By Romeo Elias on Wed, Nov 08, 2006 @ 06:27 PM

As part of my role at Interneer, I spend a lot of time reviewing what's in the software world that may rival our platform or provide promising potential for integration. As I have reported in previous posts, there is definitely a recent emergence of new solutions that are designed to empower the business user to create web applications without programming. What I have noticed, however, is that a lot of these products are very complex for the average user.

Here are some quick rules that I apply to determine whether a solution fits our criteria for simplicity for the end user:

  • Is the application functionality described using programming concepts, e.g. objects, methods, inheritance etc. (HUH!??) that are unfamiliar to the typical business user?

  • Does the company expect the business user to know how to create Excel macros (I don't even know how to create one)?

  • Is "scripting" part of the core capability to create the application? "scripting" = programming

  • Does the user have to "compile" the application before it can run? This is another code word for complex.

  • Does the application "generate" code to be deployed? Generating code often means learning programming to understand why it doesn't work when trying to install.

  • Do you have to create table definitions in a database, or specify relationships between tables, or foreign keys etc.? All buzzwords for complex.

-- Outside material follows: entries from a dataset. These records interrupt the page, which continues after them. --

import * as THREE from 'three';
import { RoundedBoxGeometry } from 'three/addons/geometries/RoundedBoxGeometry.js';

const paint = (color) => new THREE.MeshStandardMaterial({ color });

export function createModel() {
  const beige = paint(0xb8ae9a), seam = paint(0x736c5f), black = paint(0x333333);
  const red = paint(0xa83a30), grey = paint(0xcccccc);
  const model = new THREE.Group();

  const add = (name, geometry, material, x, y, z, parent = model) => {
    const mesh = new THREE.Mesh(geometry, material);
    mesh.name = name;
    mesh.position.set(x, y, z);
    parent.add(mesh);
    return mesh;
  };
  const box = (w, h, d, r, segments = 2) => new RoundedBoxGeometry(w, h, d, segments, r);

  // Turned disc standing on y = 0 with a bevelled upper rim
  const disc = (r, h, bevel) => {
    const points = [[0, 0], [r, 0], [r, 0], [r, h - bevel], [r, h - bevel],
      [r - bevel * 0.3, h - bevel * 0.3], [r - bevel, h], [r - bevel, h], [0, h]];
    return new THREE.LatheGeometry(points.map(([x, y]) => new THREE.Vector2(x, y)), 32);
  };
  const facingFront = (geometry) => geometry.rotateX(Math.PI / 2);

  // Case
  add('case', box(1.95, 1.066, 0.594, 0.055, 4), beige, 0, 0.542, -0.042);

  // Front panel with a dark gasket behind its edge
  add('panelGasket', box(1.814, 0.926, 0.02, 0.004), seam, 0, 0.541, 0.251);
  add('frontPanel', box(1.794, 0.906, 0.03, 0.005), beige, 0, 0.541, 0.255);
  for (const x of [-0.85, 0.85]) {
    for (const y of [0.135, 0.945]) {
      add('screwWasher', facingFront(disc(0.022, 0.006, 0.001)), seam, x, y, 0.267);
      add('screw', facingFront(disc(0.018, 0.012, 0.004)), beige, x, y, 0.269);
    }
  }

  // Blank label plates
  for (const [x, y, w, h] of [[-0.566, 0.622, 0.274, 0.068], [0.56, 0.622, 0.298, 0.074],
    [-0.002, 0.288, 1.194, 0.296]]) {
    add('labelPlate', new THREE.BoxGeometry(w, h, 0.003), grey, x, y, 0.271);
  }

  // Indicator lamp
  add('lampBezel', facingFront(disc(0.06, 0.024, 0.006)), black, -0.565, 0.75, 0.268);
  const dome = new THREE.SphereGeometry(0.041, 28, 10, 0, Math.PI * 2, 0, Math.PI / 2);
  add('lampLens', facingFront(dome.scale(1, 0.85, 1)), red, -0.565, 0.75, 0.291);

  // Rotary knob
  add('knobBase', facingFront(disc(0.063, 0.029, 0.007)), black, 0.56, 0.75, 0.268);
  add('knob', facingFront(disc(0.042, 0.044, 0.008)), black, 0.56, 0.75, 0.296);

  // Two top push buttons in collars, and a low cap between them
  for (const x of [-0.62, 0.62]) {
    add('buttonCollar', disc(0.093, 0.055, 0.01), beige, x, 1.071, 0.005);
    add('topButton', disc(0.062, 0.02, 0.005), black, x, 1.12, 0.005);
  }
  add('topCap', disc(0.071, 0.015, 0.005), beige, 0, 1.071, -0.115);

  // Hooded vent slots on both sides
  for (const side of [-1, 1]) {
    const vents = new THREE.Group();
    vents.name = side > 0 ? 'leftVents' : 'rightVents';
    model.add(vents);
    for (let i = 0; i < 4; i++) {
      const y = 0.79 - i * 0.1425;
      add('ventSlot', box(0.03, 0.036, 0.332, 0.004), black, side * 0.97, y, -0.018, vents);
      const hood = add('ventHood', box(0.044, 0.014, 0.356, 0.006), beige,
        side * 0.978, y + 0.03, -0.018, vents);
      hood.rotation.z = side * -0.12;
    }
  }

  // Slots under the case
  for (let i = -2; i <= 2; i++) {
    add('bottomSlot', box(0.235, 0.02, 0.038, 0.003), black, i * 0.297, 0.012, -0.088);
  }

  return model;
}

I will keep adding to this list as I uncover more. In the meantime, remember these rules when researching solutions out there.

Romeo Elias

Written by Romeo Elias

Romeo Elias is the President and Chief Executive Officer (CEO) of Intellect, an award winning leader in the SaaS enterprise software industry with a focus on enterprise Quality Management Software and Business Process Management (BPM). Romeo is a visionary executive, thought leader and advocate for business friendly software that requires No Programming and empowers everyone to innovate. Romeo has overseen Intellect's growth from its founding in 2000 to a high growth software company with hundreds of happy customers. Romeo is a patented inventor, entrepreneur advisor, and board member of Intellect. Prior to Intellect, Romeo worked in the consumer electronics space, overseeing the engineering design and development of handheld electronics, and previously was the founder of a web development firm. He received his BS in Mechanical Engineering from the University of California, San Diego and MS in Manufacturing Engineering from UCLA.